A U.S. magistrate judge has ruled that LGBTQ+ veterans discharged under the “Don’t Ask, Don’t Tell” policy can move forward with their lawsuit against the Department of Defense (DOD).

The lawsuit, initiated by five veterans, claims they faced discrimination due to receiving other-than-honorable discharges. The veterans are requesting the DOD to erase all mentions of sexual orientation from their discharge documents and to convert their discharges to honourable ones.

The plaintiffs argue that the current process to amend discharge paperwork is “burdensome, opaque, expensive, and for many veterans virtually inaccessible.” Non-honorable discharges prevent LGBTQ veterans from reenlisting, proving their military service, and accessing services from the Department of Veterans Affairs.


Steven Egland, a U.S. Army veteran and one of the plaintiffs, stated, “Because of the circumstances and language of my discharge, which served as a painful reminder of the trauma I experienced, I was never able to proudly say that I served my country.”

Another plaintiff, U.S. Navy veteran Lilly Steffanides, shared, “Following my Other Than Honorable discharge from the U.S. Navy, which was accompanied by terrible harassment on my ship, I experienced homelessness and shame. After many years, I reconnected with the veteran community and do my best to act as a leader and supporter for other LGBTQ+ veterans like me. I am joining this lawsuit because I want justice for my LGBTQ+ brothers and sisters, and I want my service to my country to be recognised as honourable.”

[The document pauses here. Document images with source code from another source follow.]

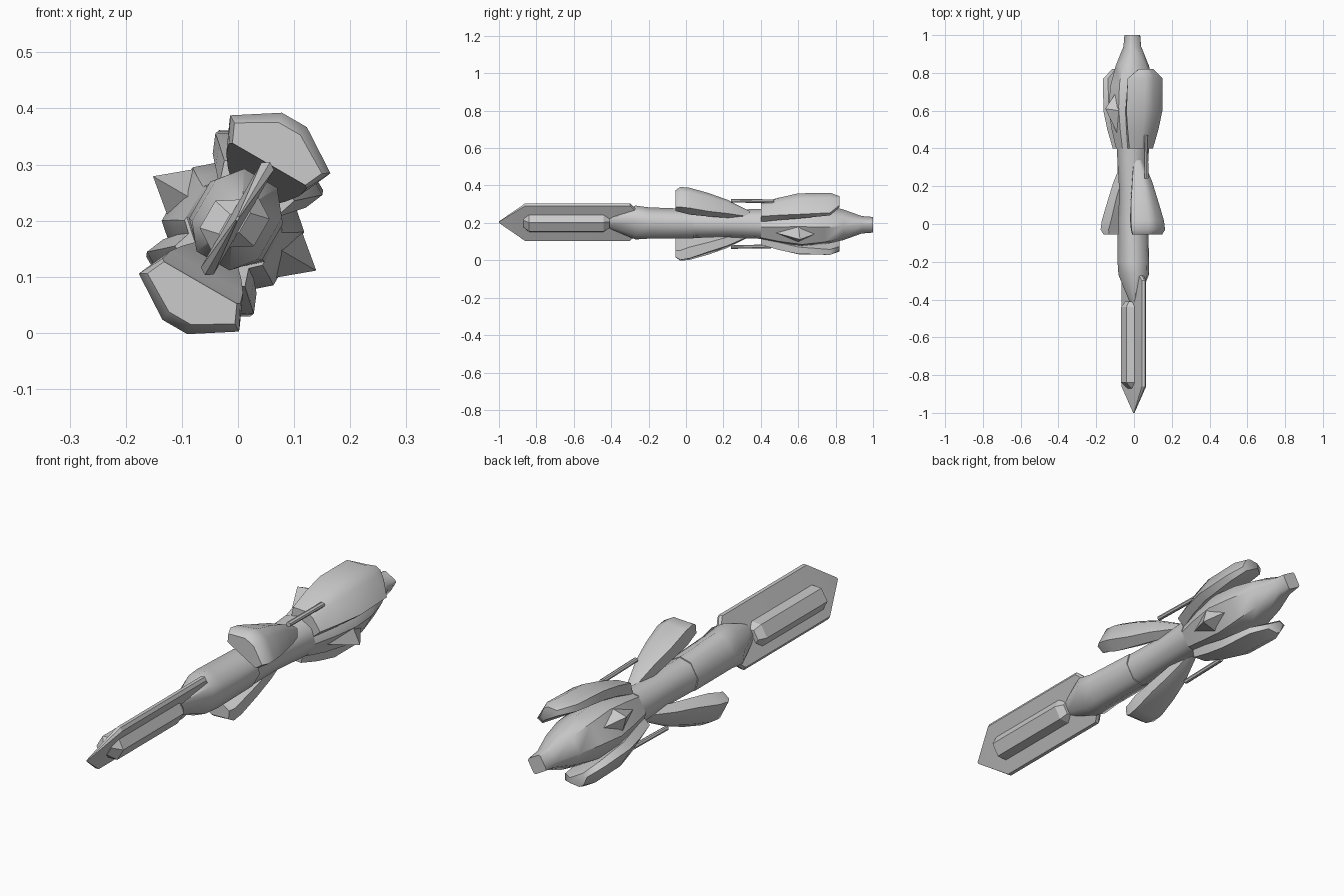
import bpy, bmesh
from math import radians, pi
from mathutils import Matrix

if "Cube" in bpy.data.objects:
    bpy.data.objects.remove(bpy.data.objects["Cube"])

# Everything is built upright along y, then rolled 30 degrees about the long axis
ROLL = Matrix.Translation((-0.006, 0, 0.195)) @ Matrix.Rotation(radians(30), 4, 'Y')


def finish(name, bm, half_turn=False, angle=38):
    bmesh.ops.recalc_face_normals(bm, faces=bm.faces)
    turn = Matrix.Rotation(pi if half_turn else 0, 4, 'Y')
    bm.transform(ROLL @ turn)
    mesh = bpy.data.meshes.new(name)
    bm.to_mesh(mesh)
    bm.free()
    ob = bpy.data.objects.new(name, mesh)
    bpy.context.collection.objects.link(ob)
    bpy.ops.object.select_all(action='DESELECT')
    ob.select_set(True)
    bpy.context.view_layer.objects.active = ob
    bpy.ops.object.shade_smooth_by_angle(angle=radians(angle))
    return ob


def loft(name, sections, half_turn=False, angle=38):
    """Skin a list of (y, [(x, z), ...]) cross-sections and cap both ends."""
    bm = bmesh.new()
    rings = [[bm.verts.new((x, y, z)) for x, z in pts] for y, pts in sections]
    n = len(rings[0])
    for a, b in zip(rings, rings[1:]):
        for i in range(n):
            j = (i + 1) % n
            bm.faces.new((a[i], a[j], b[j], b[i]))
    bm.faces.new(rings[0])
    bm.faces.new(rings[-1])
    return finish(name, bm, half_turn, angle)


def octagon(a, b, cut=0.45, dz=0.0):
    c, d = a * cut, b * cut
    return [(x, z + dz) for x, z in ((a, d), (c, b), (-c, b), (-a, d),
                                     (-a, -d), (-c, -b), (c, -b), (a, -d))]


def petal(w, e, r, wi, i):
    """Arched section: edge half-width and height, ridge, inner half-width and height."""
    t = w * 0.25
    return [(w, e), (t, r), (-t, r), (-w, e), (-wi, i), (wi, i)]


# Blade plate with a pointed, bevelled tip
def plate(h, t):
    return [(t, h * 0.93 + 0.01), (0, h + 0.01), (-t, h * 0.93 + 0.01),
            (-t, 0.01 - h * 0.93), (0, 0.01 - h), (t, 0.01 - h * 0.93)]


loft("blade", [(-1.0, plate(0.004, 0.002)), (-0.86, plate(0.116, 0.013)),
               (-0.30, plate(0.116, 0.013)), (-0.26, plate(0.07, 0.013))], angle=20)

# Raised panels on both faces of the blade
def panel(h, top, x):
    return [(0, h + 0.01), (x, top + 0.01), (x, 0.01 - top), (0, 0.01 - h)]


for k, label in ((0, "right"), (1, "left")):
    loft("blade_panel_" + label,
         [(-0.87, panel(0.035, 0.02, 0.015)), (-0.84, panel(0.06, 0.028, 0.05)),
          (-0.44, panel(0.06, 0.028, 0.05)), (-0.41, panel(0.035, 0.02, 0.03))],
         k, angle=20)

# Shaft narrowing into the blade
loft("shaft", [(-0.42, octagon(0.014, 0.03, 0.5, 0.01)), (-0.27, octagon(0.068, 0.085, 0.5, 0.008)),
               (-0.2, octagon(0.075, 0.075, 0.5, 0.005)), (0.04, octagon(0.071, 0.071, 0.5))], angle=50)
loft("waist", [(0.04, octagon(0.069, 0.069)), (0.2, octagon(0.068, 0.066)),
               (0.4, octagon(0.08, 0.072))], angle=50)

# Bulb and square tail
bulb = [(0.40, 0.080, 0.075, 0.45), (0.50, 0.100, 0.090, 0.5), (0.62, 0.115, 0.100, 0.55),
        (0.74, 0.105, 0.092, 0.5), (0.84, 0.080, 0.072, 0.5), (0.94, 0.040, 0.040, 0.6),
        (1.00, 0.033, 0.033, 0.8)]
loft("bulb", [(y, octagon(a, b, c, -0.006)) for y, a, b, c in bulb], angle=45)

# Petals: edge half-width, edge height, ridge height, inner half-width, inner height
front = [(-0.055, 0.09, 0.155, 0.195, 0.075, 0.122), (-0.03, 0.103, 0.163, 0.213, 0.08, 0.118),
         (0.02, 0.1, 0.155, 0.208, 0.075, 0.1), (0.12, 0.083, 0.125, 0.178, 0.06, 0.08),
         (0.22, 0.062, 0.1, 0.14, 0.04, 0.06), (0.34, 0.028, 0.06, 0.075, 0.02, 0.04)]
back = [(0.40, 0.072, 0.088, 0.115, 0.058, 0.045), (0.5, 0.094, 0.108, 0.148, 0.08, 0.07),
        (0.6, 0.11, 0.122, 0.172, 0.096, 0.088), (0.77, 0.107, 0.13, 0.176, 0.092, 0.105),
        (0.82, 0.045, 0.14, 0.165, 0.035, 0.12)]

for k, label in ((0, "upper"), (1, "lower")):
    loft("front_petal_" + label, [(s[0], petal(*s[1:])) for s in front], k, 50)
    loft("back_petal_" + label, [(s[0], petal(*s[1:])) for s in back], k, 50)
    # Thin rod linking the petals
    loft("link_rod_" + label, [(0.24, octagon(0.01, 0.009, 0.45, 0.143)),
                               (0.47, octagon(0.01, 0.009, 0.45, 0.139))], k)
    # Side spike on the bulb
    bm = bmesh.new()
    base = [bm.verts.new((x, y, z)) for x, y, z in
            ((0.085, 0.46, 0), (0.108, 0.6, 0.05), (0.1, 0.7, 0), (0.108, 0.6, -0.05))]
    tip = bm.verts.new((0.168, 0.61, 0))
    for i in range(4):
        bm.faces.new((base[i], base[(i + 1) % 4], tip))
    bm.faces.new(base)
    finish("spike_" + label, bm, k, 20)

The DOD contended that the lawsuit should be dismissed on the grounds that the records correction process is neutral. However, Magistrate Judge Joseph C. Spero countered this, stating that failing to rectify such discharges suggests “a plausible inference of discriminatory intent,” according to Bloomberg Law.

Additionally, the DOD claimed the plaintiffs’ allegations were untimely. Judge Spero disagreed, noting that the application process for correcting records itself causes trauma, Bloomberg Law reported.

The lawsuit highlights that over 35,000 U.S. military members were discharged for actual or perceived homosexual behaviour between 1980 and 2011 when the restriction on homosexuality was lifted. The original memorandum repealing “Don’t Ask, Don’t Tell” deemed updating the discharge paperwork for those affected by the policy unnecessary, Bloomberg Law noted.

In February 2024, the DOD announced efforts to upgrade LGBTQ+ veterans’ discharges to honourable, according to